> Exercise objective:
Scan the entries below for the word "radians" and copy every line in which it occurs.

> Material for this exercise:

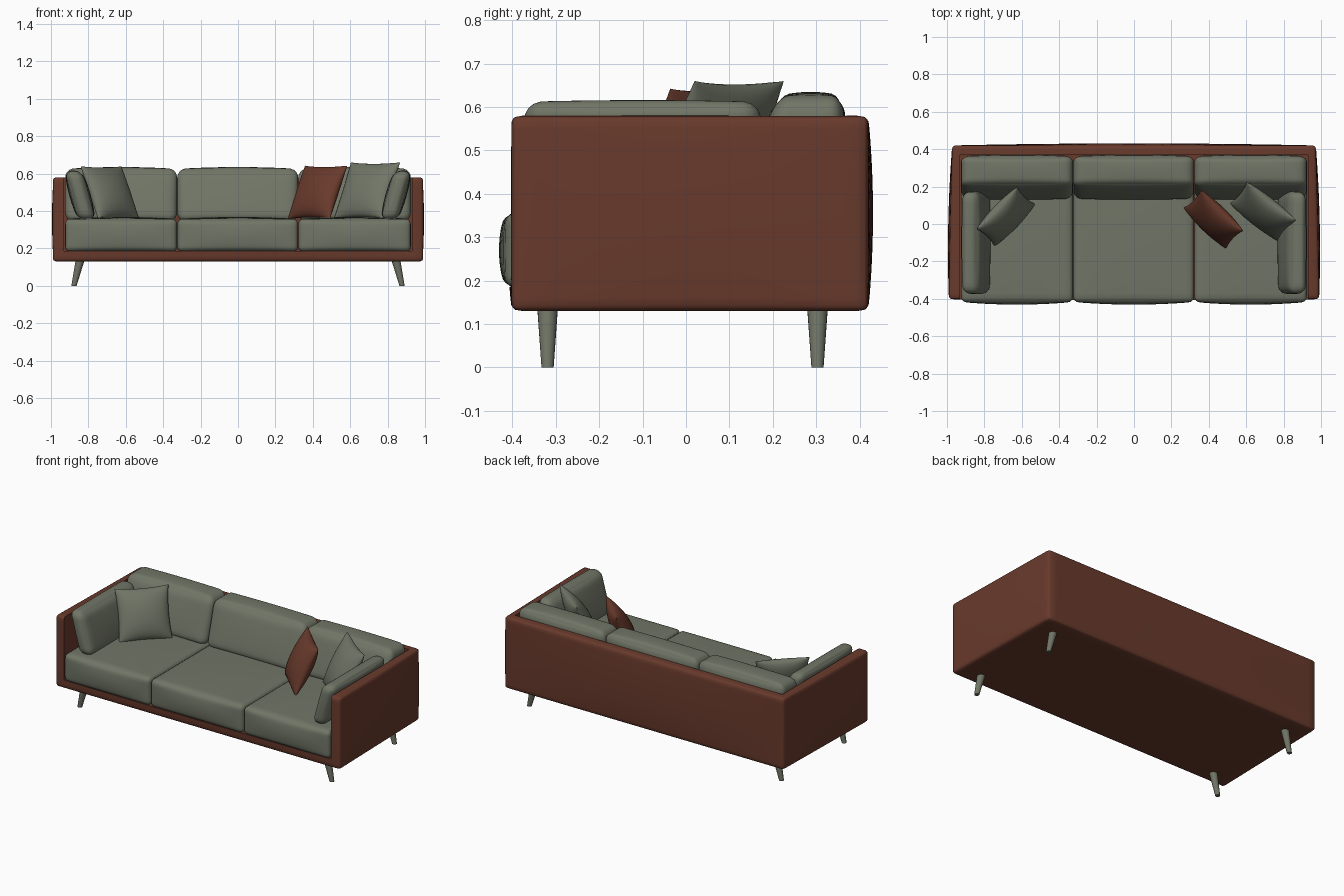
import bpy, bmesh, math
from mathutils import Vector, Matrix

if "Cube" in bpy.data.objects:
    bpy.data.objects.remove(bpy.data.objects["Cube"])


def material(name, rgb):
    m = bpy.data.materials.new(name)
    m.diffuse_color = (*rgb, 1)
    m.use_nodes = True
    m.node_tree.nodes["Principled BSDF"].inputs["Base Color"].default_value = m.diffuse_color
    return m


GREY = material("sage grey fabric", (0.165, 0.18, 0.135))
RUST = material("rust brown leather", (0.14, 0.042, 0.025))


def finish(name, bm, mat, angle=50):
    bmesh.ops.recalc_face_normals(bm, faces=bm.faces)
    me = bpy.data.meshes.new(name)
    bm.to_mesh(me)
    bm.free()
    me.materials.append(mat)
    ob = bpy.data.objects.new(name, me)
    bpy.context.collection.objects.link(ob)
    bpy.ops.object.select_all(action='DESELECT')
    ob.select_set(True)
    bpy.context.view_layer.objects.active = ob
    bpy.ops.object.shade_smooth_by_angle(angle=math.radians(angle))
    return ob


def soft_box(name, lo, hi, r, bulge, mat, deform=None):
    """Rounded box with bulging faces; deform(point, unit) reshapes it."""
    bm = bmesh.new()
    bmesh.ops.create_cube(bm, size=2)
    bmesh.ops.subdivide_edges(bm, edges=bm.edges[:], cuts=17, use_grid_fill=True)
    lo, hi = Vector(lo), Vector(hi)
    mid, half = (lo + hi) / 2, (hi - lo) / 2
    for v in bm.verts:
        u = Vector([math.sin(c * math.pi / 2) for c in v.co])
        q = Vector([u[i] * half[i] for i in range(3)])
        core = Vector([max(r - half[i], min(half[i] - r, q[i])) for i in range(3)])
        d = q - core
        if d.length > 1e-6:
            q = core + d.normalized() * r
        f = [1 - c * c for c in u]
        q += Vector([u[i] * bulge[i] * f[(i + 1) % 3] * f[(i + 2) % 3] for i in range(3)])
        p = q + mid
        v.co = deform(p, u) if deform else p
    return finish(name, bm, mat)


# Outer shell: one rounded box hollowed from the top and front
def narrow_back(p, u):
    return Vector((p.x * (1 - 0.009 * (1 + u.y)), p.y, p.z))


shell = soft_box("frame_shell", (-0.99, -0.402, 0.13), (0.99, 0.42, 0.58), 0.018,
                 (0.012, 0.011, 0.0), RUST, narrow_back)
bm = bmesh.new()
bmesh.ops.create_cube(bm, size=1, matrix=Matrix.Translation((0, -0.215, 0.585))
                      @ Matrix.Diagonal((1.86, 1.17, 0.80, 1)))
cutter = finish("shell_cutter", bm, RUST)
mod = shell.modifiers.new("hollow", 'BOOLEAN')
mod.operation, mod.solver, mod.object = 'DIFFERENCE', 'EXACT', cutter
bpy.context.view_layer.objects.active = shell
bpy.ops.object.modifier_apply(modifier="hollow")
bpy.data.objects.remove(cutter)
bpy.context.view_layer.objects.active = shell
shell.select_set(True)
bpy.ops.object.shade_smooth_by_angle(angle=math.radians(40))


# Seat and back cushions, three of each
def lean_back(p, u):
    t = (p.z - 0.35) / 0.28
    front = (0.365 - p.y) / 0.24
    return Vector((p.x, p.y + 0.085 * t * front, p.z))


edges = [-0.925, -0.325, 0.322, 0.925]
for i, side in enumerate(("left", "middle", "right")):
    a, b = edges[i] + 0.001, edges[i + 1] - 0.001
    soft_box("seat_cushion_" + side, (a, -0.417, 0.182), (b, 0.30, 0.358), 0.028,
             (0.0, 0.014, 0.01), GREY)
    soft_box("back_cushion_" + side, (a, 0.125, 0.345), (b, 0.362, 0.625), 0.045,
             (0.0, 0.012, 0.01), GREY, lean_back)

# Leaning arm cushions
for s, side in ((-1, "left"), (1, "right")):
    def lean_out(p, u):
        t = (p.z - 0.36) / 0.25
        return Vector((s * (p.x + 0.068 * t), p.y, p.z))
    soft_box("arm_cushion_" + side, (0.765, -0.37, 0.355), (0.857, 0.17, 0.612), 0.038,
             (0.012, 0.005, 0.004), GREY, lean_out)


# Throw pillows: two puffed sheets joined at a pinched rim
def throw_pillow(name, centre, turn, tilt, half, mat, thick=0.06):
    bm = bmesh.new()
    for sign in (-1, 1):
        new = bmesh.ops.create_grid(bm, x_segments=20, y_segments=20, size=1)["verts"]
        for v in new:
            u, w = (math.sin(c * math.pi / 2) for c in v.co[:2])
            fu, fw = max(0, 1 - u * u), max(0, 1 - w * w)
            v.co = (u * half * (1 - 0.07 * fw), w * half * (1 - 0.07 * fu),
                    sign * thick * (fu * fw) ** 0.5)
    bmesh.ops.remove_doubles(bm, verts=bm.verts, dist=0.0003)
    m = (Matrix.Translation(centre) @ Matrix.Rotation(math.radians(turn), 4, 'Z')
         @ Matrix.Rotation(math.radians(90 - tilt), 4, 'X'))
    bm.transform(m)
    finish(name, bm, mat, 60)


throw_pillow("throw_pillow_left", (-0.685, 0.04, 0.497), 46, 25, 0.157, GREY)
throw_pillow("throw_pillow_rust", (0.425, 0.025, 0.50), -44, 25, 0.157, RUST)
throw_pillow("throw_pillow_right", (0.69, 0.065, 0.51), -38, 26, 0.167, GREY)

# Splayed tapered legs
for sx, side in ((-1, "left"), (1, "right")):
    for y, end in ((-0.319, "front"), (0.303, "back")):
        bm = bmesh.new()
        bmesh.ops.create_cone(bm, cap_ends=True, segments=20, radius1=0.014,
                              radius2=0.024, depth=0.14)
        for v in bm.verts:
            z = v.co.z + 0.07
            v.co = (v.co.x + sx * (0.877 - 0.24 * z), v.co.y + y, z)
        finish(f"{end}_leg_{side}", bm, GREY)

...

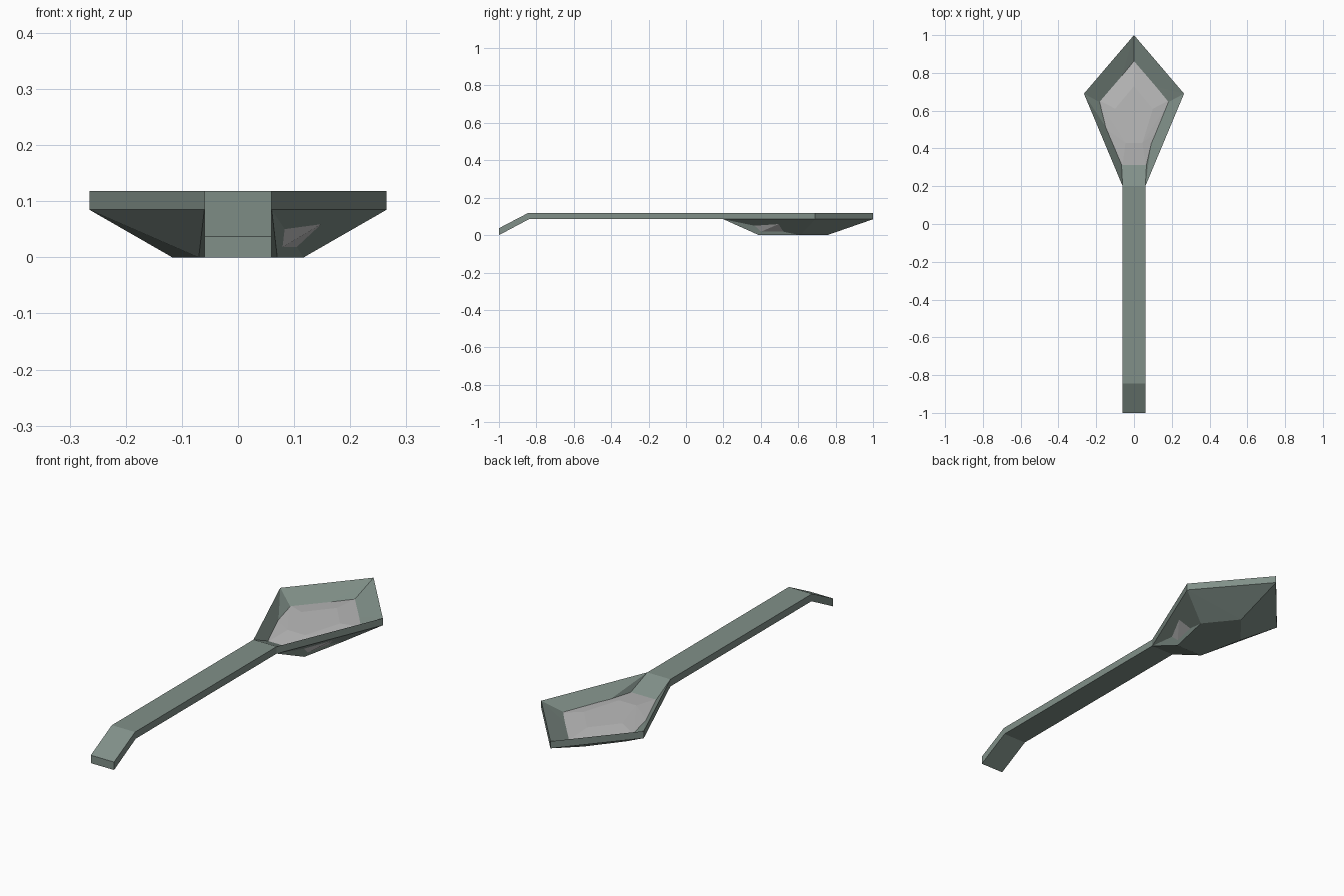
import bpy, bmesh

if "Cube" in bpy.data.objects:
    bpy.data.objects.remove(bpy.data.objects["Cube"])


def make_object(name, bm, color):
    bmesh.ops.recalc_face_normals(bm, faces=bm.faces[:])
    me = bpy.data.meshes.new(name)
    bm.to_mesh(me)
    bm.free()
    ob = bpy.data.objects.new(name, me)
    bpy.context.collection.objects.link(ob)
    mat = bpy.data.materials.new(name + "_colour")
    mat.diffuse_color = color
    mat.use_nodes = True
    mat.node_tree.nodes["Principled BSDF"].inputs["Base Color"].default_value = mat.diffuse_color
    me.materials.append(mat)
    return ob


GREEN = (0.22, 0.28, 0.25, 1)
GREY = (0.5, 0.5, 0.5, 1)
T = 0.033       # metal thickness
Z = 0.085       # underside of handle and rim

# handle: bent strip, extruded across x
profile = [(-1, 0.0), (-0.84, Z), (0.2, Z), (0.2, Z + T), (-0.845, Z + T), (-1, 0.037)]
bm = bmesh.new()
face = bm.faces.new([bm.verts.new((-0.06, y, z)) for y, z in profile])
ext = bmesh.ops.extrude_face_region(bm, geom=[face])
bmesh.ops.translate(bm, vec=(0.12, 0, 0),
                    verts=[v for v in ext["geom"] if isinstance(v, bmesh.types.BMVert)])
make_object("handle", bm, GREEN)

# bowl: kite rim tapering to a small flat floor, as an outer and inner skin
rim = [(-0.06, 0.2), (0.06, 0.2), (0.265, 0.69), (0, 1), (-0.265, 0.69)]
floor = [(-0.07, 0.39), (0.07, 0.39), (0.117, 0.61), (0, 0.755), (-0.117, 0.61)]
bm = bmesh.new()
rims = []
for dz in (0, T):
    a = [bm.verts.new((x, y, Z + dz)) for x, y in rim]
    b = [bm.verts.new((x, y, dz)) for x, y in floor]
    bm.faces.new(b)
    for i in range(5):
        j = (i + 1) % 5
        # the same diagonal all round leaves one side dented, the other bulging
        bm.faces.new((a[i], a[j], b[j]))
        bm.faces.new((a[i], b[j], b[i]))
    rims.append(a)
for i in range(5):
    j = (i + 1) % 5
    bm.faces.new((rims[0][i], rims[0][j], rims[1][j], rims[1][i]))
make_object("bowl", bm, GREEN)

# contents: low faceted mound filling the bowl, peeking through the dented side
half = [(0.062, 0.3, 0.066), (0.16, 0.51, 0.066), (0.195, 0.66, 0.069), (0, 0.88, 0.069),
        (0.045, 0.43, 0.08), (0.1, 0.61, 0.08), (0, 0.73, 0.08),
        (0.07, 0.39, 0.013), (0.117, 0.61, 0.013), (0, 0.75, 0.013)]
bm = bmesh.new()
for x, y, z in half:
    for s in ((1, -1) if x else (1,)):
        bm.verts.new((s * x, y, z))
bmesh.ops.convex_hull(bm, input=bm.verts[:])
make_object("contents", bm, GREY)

--

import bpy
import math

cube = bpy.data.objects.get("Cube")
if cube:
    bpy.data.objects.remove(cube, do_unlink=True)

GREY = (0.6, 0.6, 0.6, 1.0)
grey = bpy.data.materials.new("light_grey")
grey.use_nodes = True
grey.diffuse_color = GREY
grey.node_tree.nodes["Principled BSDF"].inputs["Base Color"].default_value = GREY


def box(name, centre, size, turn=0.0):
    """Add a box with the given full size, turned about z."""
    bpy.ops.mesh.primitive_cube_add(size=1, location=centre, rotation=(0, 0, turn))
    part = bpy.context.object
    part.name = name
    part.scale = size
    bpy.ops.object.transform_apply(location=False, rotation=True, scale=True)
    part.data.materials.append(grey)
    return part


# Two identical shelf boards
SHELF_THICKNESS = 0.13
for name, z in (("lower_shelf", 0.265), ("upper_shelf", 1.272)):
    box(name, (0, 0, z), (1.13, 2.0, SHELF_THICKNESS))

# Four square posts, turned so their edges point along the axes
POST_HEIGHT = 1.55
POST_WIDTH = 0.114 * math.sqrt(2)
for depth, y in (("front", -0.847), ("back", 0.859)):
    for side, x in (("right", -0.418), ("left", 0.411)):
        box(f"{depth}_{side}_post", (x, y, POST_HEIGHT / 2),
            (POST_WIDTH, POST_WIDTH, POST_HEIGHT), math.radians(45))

> Completed task:
    bpy.ops.object.shade_smooth_by_angle(angle=math.radians(angle))
bpy.ops.object.shade_smooth_by_angle(angle=math.radians(40))
    m = (Matrix.Translation(centre) @ Matrix.Rotation(math.radians(turn), 4, 'Z')
         @ Matrix.Rotation(math.radians(90 - tilt), 4, 'X'))
            (POST_WIDTH, POST_WIDTH, POST_HEIGHT), math.radians(45))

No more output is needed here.